Thrips are tiny, slender insects with fringed wings that feed on the sap of garden plants. Damaged plant leaves may turn pale, become splotchy, progressing to a silvery color, and then die. More dangerous than damaged tissue though is the plant viruses often spread when the thrips feed. Controlling thrips is the best management strategy versus trying to get rid of them altogether. Spraying insecticides on plants will kill not only the harmful thrips but also beneficial insects. Sticky traps – in yellow or blue – and pruning infected plant tissues are good options for mechanical control; diatomaceous earth can be applied to the underside of leaves if necessary.
One of the most common tomato garden pests, tomato hornworms are found in gardens all throughout the United States. These pesky green caterpillars can devastate an entire tomato crop in record time. Their light green color provides fantastic camouflage, making them difficult to spot on foliage. Tomato hornworms can grow up to 5” long and feed voraciously, eating through plant leaves and fruit rapidly. Removing pests by hand is the most effective method for control. The tomato hornworm caterpillars are not dangerous and do not sting/bite. Ladybugs and green lacewings make great natural predators by feeding on the young caterpillar larvae. Applying insecticides is usually not necessary; however, spinosad and insecticidal soaps are good options if needed as a last resort.
Insects aren’t the only living enemies of garden plants.
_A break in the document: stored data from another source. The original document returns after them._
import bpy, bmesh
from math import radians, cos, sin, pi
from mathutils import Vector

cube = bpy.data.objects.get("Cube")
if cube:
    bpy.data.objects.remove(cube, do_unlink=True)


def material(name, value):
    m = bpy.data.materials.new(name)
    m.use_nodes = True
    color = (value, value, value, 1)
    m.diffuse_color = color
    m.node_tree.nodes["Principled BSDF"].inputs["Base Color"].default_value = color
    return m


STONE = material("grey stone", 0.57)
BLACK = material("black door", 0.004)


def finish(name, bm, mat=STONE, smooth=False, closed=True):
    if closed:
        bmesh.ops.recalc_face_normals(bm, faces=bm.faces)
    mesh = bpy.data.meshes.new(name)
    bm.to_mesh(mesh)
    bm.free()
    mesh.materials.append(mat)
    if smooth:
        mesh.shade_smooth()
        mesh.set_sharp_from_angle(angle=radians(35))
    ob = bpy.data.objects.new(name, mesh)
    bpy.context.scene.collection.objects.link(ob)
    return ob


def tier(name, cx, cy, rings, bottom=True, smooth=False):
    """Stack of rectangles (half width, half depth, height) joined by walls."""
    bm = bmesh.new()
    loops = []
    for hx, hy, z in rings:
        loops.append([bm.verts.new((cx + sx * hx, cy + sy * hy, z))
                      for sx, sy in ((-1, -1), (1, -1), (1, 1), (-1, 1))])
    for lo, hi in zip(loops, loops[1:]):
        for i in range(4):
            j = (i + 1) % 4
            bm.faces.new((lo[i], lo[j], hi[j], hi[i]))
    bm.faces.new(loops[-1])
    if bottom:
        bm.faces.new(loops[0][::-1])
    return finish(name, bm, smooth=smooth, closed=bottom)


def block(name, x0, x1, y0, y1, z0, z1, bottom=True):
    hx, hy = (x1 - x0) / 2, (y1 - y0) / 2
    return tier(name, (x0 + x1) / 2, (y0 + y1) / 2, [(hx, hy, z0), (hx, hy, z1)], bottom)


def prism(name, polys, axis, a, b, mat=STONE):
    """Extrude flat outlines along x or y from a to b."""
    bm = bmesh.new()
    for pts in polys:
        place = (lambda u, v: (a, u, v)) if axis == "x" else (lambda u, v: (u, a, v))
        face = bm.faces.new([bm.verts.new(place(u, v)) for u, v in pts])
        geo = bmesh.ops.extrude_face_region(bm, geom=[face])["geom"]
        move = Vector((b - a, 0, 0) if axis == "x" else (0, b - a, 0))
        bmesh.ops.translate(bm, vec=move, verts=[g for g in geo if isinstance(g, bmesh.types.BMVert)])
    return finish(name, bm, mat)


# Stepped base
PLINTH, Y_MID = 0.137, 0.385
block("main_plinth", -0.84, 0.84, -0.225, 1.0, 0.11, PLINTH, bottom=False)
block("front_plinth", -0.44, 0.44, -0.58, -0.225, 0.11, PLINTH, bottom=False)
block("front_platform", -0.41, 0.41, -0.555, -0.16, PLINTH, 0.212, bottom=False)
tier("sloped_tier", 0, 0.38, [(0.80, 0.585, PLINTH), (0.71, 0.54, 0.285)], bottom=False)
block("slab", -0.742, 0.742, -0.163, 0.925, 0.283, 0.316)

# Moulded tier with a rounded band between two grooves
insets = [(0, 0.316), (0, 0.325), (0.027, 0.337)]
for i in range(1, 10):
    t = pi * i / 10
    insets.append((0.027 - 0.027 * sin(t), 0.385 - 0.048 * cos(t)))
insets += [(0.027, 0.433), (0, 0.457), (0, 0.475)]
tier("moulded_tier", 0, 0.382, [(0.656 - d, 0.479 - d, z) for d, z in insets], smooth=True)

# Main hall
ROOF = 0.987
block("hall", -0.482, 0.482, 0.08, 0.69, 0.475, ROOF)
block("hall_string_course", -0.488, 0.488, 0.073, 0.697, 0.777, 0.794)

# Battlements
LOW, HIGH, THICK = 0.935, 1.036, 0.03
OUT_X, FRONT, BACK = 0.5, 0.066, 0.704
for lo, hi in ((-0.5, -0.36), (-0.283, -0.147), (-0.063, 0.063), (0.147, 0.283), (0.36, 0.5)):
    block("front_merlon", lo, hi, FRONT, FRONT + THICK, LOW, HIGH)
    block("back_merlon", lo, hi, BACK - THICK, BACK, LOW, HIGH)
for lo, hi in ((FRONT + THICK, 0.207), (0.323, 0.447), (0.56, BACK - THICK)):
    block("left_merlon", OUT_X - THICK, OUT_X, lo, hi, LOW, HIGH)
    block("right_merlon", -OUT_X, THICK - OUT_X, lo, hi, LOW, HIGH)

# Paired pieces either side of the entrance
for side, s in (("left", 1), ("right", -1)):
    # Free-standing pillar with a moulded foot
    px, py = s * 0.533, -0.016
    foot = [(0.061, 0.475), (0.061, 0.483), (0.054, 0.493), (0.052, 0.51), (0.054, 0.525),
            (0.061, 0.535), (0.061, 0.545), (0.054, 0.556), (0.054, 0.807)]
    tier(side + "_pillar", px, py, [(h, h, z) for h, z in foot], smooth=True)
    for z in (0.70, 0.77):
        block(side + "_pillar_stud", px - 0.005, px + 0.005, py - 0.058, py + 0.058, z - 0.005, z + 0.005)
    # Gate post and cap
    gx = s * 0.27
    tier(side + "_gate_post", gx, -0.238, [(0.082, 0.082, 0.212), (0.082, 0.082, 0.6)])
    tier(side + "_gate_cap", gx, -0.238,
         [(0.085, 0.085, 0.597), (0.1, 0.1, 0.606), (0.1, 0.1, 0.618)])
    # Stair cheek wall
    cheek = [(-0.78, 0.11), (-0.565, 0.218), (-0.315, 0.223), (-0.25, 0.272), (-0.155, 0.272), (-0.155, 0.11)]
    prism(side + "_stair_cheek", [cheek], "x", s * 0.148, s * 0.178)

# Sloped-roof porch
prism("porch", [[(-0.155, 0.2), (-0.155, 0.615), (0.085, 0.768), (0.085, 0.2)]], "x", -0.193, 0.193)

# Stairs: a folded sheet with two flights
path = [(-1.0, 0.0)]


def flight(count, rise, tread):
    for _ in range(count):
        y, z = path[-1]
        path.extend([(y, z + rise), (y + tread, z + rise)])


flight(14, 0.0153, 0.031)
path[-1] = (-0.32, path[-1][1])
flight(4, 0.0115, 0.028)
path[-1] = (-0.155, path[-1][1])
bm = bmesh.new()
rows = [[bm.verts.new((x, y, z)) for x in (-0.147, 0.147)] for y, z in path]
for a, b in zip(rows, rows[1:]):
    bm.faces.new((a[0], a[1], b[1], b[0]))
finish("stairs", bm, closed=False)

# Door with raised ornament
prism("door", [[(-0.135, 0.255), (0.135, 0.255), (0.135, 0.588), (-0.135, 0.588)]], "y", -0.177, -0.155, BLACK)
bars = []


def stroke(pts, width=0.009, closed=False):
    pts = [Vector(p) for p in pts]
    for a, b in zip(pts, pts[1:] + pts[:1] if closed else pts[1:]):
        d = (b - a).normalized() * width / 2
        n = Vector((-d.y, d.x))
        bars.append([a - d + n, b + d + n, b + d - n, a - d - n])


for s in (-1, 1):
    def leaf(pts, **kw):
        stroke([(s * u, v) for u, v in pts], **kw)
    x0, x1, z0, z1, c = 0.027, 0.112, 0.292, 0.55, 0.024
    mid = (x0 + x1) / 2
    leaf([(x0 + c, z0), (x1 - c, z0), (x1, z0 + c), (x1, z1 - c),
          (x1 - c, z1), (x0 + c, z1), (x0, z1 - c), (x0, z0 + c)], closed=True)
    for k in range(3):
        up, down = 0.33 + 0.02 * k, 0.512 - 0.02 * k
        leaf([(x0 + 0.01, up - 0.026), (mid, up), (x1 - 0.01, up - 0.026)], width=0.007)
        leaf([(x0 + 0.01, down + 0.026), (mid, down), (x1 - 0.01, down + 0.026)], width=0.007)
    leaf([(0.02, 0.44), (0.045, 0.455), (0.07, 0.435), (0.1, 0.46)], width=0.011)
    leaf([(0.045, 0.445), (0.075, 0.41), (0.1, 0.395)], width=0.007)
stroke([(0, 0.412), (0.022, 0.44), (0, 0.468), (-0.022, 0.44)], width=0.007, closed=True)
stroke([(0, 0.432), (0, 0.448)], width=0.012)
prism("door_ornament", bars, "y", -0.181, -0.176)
Animals such as raccoons, rabbits, deer and birds are notorious for sneaking in and scavenging fruits and veggies just before harvest. Putting up fencing around the perimeter of the garden is a good deterrent for keeping animals out. Keep in mind that fencing may need to be placed down into the soil to prevent animals from burrowing under the barrier. Some of the best animal repellents are essential oils, urine of known predators, and other offensive odors. It is also possible to scare away animals by startling them with motion activated sprinklers, flash tape, or brightly colored balloons.
Many of the common garden pests share pest management methods. For the best control of pests it is key to encourage beneficial insect species in the garden: ladybugs, lacewings, spiders, beetles, and wasps. To keep the infestation from spreading to other plants, removing the pests by hand is a great initial strategy. If the attack is too widespread, remove infected plant parts, sprinkle diatomaceous earth around the base of plants, and/or apply Spinosad, a bio-pesticide that protects many of the beneficial insects.